Aug 10, 2009
Today, Congressman Patrick McHenry, Ranking Member on the Census Oversight Subcommittee sent a letter to the U.S. Census Bureau concerning its partnership with ACORN.
While the Bureau has reported to Congress that ACORN is not recruiting census workers, internal documents contradict this claim.
Assuming the Bureau can reconcile these contradictions and verify that ACORN has been instructed not to recruit census workers, Congressman McHenry asked, “If ACORN has been singled out in such a manner because of its long criminal history, it begs the question, why are they a national partner in the first place? If they cannot be trusted to recruit enumerators, it would seem to me that ACORN should be disqualified as a partner altogether.”
Dr. Robert M. Groves
U.S. Census Bureau

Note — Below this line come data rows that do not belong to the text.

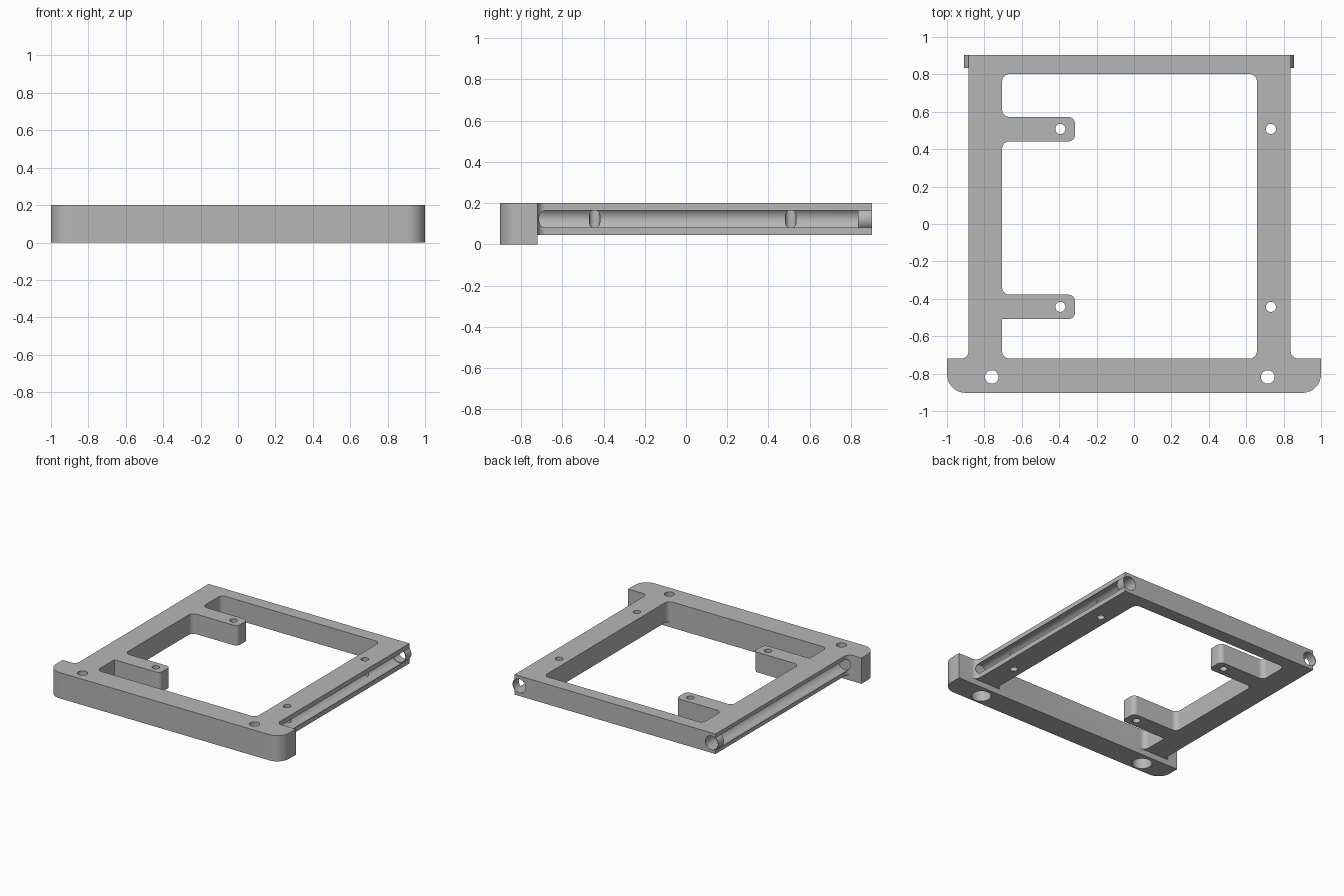
import bpy, bmesh, math
from mathutils import Vector

cube = bpy.data.objects.get("Cube")
if cube:
    bpy.data.objects.remove(cube)

BASE, TOP = 0.045, 0.2      # underside of the rails, top of the frame
LEFT, RIGHT, REAR, LEDGE = -0.885, 0.838, 0.903, -0.72
FILLET = 0.04

grey = bpy.data.materials.new("grey_plastic")
grey.use_nodes = True
COLOUR = (0.47, 0.47, 0.47, 1)
grey.diffuse_color = COLOUR
grey.node_tree.nodes["Principled BSDF"].inputs["Base Color"].default_value = COLOUR


def rounded(corners, steps=8):
    """Outline through (x, y, radius) corners, each rounded by an arc."""
    out = []
    for i, (x, y, r) in enumerate(corners):
        p = Vector((x, y))
        if r == 0:
            out.append(p)
            continue
        a = (Vector(corners[i - 1][:2]) - p).normalized()
        b = (Vector(corners[(i + 1) % len(corners)][:2]) - p).normalized()
        centre = p + (a + b) * r
        for k in range(steps + 1):
            t = math.pi / 2 * k / steps
            out.append(centre - b * r * math.cos(t) - a * r * math.sin(t))
    return out


def make_object(name, bm):
    bmesh.ops.recalc_face_normals(bm, faces=bm.faces)
    mesh = bpy.data.meshes.new(name)
    bm.to_mesh(mesh)
    bm.free()
    mesh.materials.append(grey)
    obj = bpy.data.objects.new(name, mesh)
    bpy.context.collection.objects.link(obj)
    return obj


def prism(name, outline, z0, z1):
    bm = bmesh.new()
    face = bm.faces.new([bm.verts.new((p[0], p[1], z0)) for p in outline])
    top = bmesh.ops.extrude_face_region(bm, geom=[face])["geom"]
    verts = [v for v in top if isinstance(v, bmesh.types.BMVert)]
    bmesh.ops.translate(bm, verts=verts, vec=(0, 0, z1 - z0))
    return make_object(name, bm)


def circle(x, y, r, n=40):
    return [(x + r * math.cos(math.tau * k / n), y + r * math.sin(math.tau * k / n))
            for k in range(n)]


def rod(name, x, z, r, y0, y1):
    """Round bar lying along y."""
    obj = prism(name, circle(0, 0, r), 0, y1 - y0)
    obj.rotation_euler.x = -math.pi / 2
    obj.location = (x, y0, z)
    return obj


def cut(obj, cutter):
    cutter.hide_render = True
    mod = obj.modifiers.new("cut", 'BOOLEAN')
    mod.operation, mod.solver, mod.object = 'DIFFERENCE', 'EXACT', cutter
    bpy.context.view_layer.objects.active = obj
    bpy.ops.object.modifier_apply(modifier=mod.name)
    bpy.data.objects.remove(cutter)


def smooth(obj):
    bpy.ops.object.select_all(action='DESELECT')
    obj.select_set(True)
    bpy.context.view_layer.objects.active = obj
    bpy.ops.object.shade_smooth_by_angle(angle=math.radians(30))


# Frame with a wider, deeper front bar
frame = prism("frame", rounded([
    (LEFT, REAR, 0), (LEFT, LEDGE, FILLET), (-1, LEDGE, 0), (-1, -0.903, 0.1),
    (1, -0.903, 0.1), (1, LEDGE, 0), (RIGHT, LEDGE, FILLET), (RIGHT, REAR, 0)]), 0, TOP)
cut(frame, prism("underside_cut",
                 [(-1.2, LEDGE), (1.2, LEDGE), (1.2, 1.2), (-1.2, 1.2)], -0.1, BASE))

# Window that leaves two mounting arms on one rail
RAIL, TIP = -0.705, -0.315
window = [(RAIL, LEDGE, FILLET), (0.657, LEDGE, FILLET),
          (0.657, 0.802, FILLET), (RAIL, 0.802, FILLET)]
for y0, y1, root in ((0.442, 0.572, FILLET), (-0.508, -0.378, 0)):
    window += [(RAIL, y1, FILLET), (TIP, y1, 0.035), (TIP, y0, 0.035), (RAIL, y0, root)]
cut(frame, prism("window_cut", rounded(window), -0.1, 0.3))

# Screw holes in the arms and the plain rail
for x in (-0.394, 0.732):
    for y in (0.508, -0.443):
        cut(frame, prism("screw_hole", circle(x, y, 0.027), -0.1, 0.3))

# Front bar holes, counterbored from below
for x in (-0.76, 0.715):
    cut(frame, prism("bar_hole", circle(x, -0.818, 0.036), -0.1, 0.3))
    cut(frame, prism("counterbore", circle(x, -0.818, 0.07), -0.1, 0.1))

# Side channels, each closed at the rear by a thin sleeve
BORE, AXIS = 0.058, 0.123
for side, x in (("right", -0.852), ("left", 0.797)):
    cut(frame, rod("channel_cut", x, AXIS, BORE, LEDGE - 0.01, 1))
    sleeve = rod(side + "_sleeve", x, AXIS, BORE, 0.835, REAR)
    cut(sleeve, rod("sleeve_bore", x, AXIS, BORE - 0.005, 0.7, 1))
    smooth(sleeve)
smooth(frame)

4600 Silver Hill Road
Suitland, MD 20746
Dear Dr. Groves:
On July 10, 2009, Acting Director Thomas Mesenbourg wrote a letter to Congress clarifying the partnership role of the political advocacy group ACORN, Association of Community Organizations for Reform Now. Mr. Mesenbourg stated definitively that ACORN “will not be involved in recruiting or hiring census employees. However, new information has come to my attention that requires further clarification from the Bureau.
Documents from the Bureau obtained by Judicial Watch contradict Mr. Mesenbourg’s letter to Congress. One such document details the organization’s partnership responsibilities, including “Identify job candidates and/or distribute and display recruiting materials.” Bearing his signature from February 12, 2009, this form indicates that Mr. Mesenbourg approved ACORN’s role as a recruiter of census enumerators.
Furthermore, promotional materials for the national partnership program indicate very clearly that partners will play a role in recruiting enumerators.
A) How do you reconcile this evidence with Mr. Mesenbourg’s letter to Congress?
B) If ACORN has been instructed specifically not to recruit enumerators, please provide
the dated correspondence between the Bureau and ACORN that verifies this.
C) Additionally, please provide a list of other national partners that have been instructed
not to recruit enumerators.
D) If ACORN has been singled out in such a manner because of its long criminal history,
it begs the question, why are they a national partner in the first place? If they cannot
be trusted to recruit enumerators, it would seem to me that ACORN should be
disqualified as a partner altogether.
In a document provided to Congress, the Bureau states that partnering organizations would be disqualified if they “could distract from the Census Bureau’s mission. An internal document from the Bureau states that groups will be disqualified if they “might make people fearful of participating in the Census.
E) How does the criminal background of ACORN reflect positively on the Census
F) As a criminal enterprise, how could ACORN in no way distract from the Bureau's
Please submit written responses to the questions above to the Subcommittee on Information Policy, Census, and National Archives by August 24, 2009. Should you have any questions or need any additional information, please contact Alexis Rudakewych at (202) 225-2576.
Patrick T. McHenry
Subcommittee on Information Policy,
Census, and National Archives
 See Bureau letter to Mr. McHenry (July 20, 2009)
 See Bureau partnership form (February 12, 2009)
 See Bureau Form D-3207, Become a 2010 Census Partner, (April 2008)
 See 2010 Census Partnership Program, Partner Selection Process and Guidelines, page 2
 See Email, Barbara A. Harris, (March 17, 2009)